▸ WORK TO COMPLETE
Here is the task for the records below: repeat exactly the lines from the one with "ridge, front, low_front, low_back, back" to the one with "diamond(-.497, .463, .535, (.003, .005), .005)])", both included, and nothing else.

▸ DATA LISTING
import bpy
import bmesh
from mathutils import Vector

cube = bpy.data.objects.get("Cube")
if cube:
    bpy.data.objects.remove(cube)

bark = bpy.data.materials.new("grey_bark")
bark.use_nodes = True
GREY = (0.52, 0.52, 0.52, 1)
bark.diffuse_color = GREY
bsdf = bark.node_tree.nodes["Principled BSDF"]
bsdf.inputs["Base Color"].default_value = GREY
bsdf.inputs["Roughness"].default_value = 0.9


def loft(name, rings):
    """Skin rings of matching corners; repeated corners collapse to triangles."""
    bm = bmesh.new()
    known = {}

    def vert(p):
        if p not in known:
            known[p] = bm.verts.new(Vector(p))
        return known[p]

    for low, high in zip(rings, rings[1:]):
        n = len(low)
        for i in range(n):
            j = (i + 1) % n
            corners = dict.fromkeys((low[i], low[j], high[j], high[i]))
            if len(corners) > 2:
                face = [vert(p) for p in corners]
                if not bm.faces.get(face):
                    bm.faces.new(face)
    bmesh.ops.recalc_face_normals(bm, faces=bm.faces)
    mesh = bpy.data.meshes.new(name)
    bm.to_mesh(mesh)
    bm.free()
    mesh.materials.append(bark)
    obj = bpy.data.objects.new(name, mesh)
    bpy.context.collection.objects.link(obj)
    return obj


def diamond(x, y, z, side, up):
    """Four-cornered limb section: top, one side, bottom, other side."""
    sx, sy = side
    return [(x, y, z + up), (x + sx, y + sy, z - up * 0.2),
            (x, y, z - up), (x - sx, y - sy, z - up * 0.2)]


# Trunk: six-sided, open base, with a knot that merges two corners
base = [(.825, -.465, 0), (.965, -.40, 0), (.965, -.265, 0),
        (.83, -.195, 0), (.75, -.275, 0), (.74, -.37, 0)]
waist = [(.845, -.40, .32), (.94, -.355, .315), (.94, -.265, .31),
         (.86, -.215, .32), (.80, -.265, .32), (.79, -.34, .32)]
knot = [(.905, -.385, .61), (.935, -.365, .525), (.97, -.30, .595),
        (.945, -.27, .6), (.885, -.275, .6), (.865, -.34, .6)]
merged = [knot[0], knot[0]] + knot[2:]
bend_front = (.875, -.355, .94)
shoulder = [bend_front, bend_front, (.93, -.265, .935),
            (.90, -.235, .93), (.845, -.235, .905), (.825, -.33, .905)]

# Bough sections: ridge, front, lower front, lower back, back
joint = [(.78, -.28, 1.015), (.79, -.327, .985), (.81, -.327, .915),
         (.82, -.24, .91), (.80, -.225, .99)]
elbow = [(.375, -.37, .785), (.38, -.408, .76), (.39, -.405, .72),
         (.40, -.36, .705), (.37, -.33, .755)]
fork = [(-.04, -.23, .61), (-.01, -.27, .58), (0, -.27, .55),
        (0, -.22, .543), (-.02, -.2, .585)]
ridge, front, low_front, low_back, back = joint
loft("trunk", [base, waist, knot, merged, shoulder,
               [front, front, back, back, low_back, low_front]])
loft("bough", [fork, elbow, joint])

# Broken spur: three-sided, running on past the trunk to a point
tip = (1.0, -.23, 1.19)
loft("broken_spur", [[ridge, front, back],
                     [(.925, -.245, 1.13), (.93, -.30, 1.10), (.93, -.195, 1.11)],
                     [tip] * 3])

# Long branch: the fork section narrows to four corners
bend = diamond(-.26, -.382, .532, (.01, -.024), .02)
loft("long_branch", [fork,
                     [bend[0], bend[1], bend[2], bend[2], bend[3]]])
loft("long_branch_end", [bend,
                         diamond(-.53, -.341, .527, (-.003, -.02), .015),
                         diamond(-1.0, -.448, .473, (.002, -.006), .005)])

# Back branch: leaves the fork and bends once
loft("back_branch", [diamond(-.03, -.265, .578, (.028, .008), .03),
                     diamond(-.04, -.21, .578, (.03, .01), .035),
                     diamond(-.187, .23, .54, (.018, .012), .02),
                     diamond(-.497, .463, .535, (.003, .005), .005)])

---

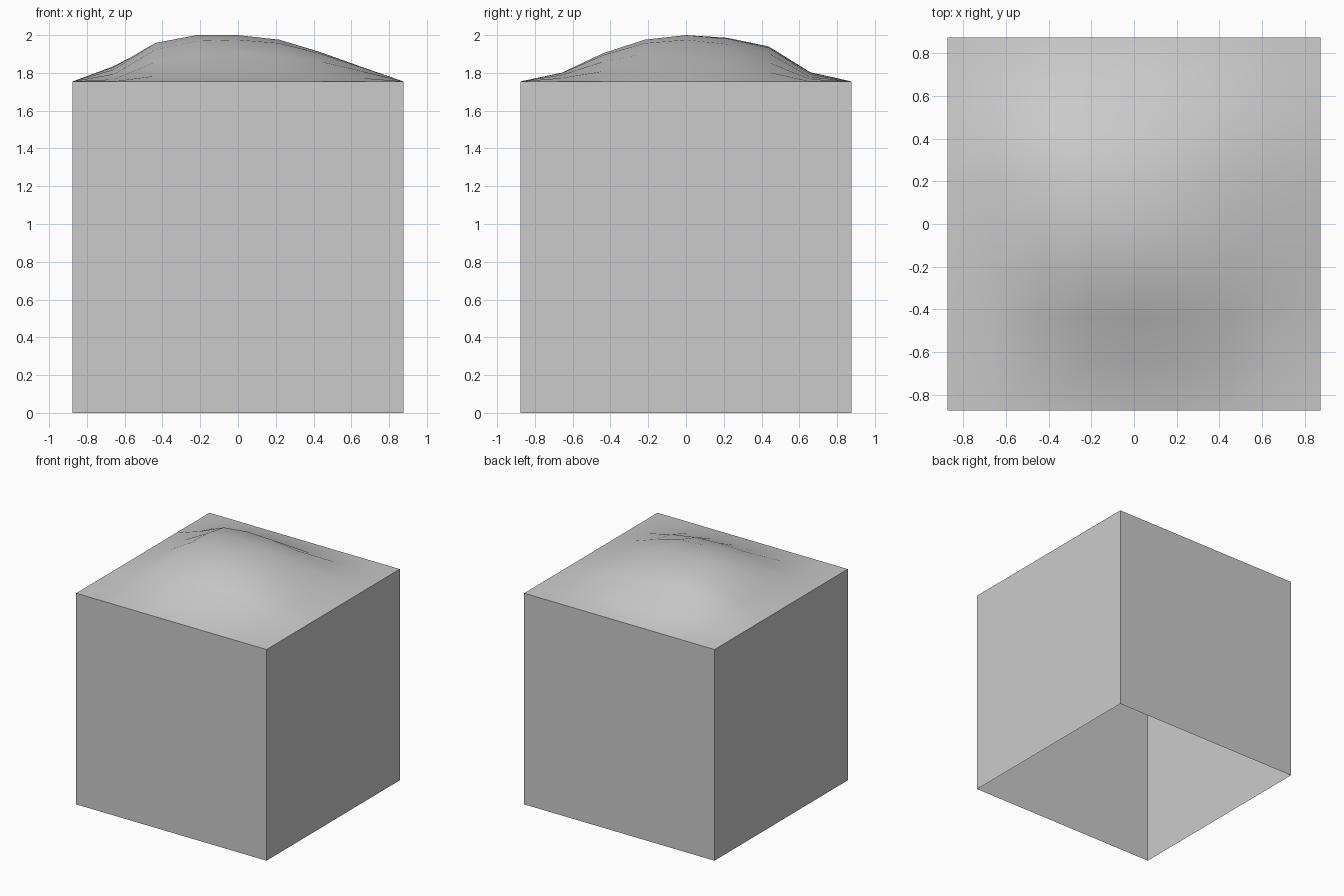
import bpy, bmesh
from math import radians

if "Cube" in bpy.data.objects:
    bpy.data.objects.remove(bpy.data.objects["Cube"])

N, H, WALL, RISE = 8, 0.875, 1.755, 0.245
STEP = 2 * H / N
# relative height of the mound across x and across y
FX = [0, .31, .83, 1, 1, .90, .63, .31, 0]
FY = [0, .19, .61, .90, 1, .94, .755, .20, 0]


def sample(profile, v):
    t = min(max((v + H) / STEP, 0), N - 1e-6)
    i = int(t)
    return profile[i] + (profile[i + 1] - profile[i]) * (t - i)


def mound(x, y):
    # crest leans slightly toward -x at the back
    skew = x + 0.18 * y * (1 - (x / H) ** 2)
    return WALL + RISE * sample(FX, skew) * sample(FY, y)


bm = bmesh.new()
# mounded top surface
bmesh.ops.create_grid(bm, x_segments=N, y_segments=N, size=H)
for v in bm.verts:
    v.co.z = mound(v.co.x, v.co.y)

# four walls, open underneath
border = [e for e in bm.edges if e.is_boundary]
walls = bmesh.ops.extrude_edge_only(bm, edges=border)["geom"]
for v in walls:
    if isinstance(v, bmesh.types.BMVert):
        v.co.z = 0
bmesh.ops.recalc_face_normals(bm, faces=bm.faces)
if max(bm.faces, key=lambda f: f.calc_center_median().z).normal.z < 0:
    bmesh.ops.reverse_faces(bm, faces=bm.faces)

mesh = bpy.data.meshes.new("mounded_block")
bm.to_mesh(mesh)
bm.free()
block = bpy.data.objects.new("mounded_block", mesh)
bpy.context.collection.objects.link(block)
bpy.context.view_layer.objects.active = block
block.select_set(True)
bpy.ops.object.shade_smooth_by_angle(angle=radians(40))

▸ ANSWER FOR THE TASK
ridge, front, low_front, low_back, back = joint
loft("trunk", [base, waist, knot, merged, shoulder,
               [front, front, back, back, low_back, low_front]])
loft("bough", [fork, elbow, joint])

# Broken spur: three-sided, running on past the trunk to a point
tip = (1.0, -.23, 1.19)
loft("broken_spur", [[ridge, front, back],
                     [(.925, -.245, 1.13), (.93, -.30, 1.10), (.93, -.195, 1.11)],
                     [tip] * 3])

# Long branch: the fork section narrows to four corners
bend = diamond(-.26, -.382, .532, (.01, -.024), .02)
loft("long_branch", [fork,
                     [bend[0], bend[1], bend[2], bend[2], bend[3]]])
loft("long_branch_end", [bend,
                         diamond(-.53, -.341, .527, (-.003, -.02), .015),
                         diamond(-1.0, -.448, .473, (.002, -.006), .005)])

# Back branch: leaves the fork and bends once
loft("back_branch", [diamond(-.03, -.265, .578, (.028, .008), .03),
                     diamond(-.04, -.21, .578, (.03, .01), .035),
                     diamond(-.187, .23, .54, (.018, .012), .02),
                     diamond(-.497, .463, .535, (.003, .005), .005)])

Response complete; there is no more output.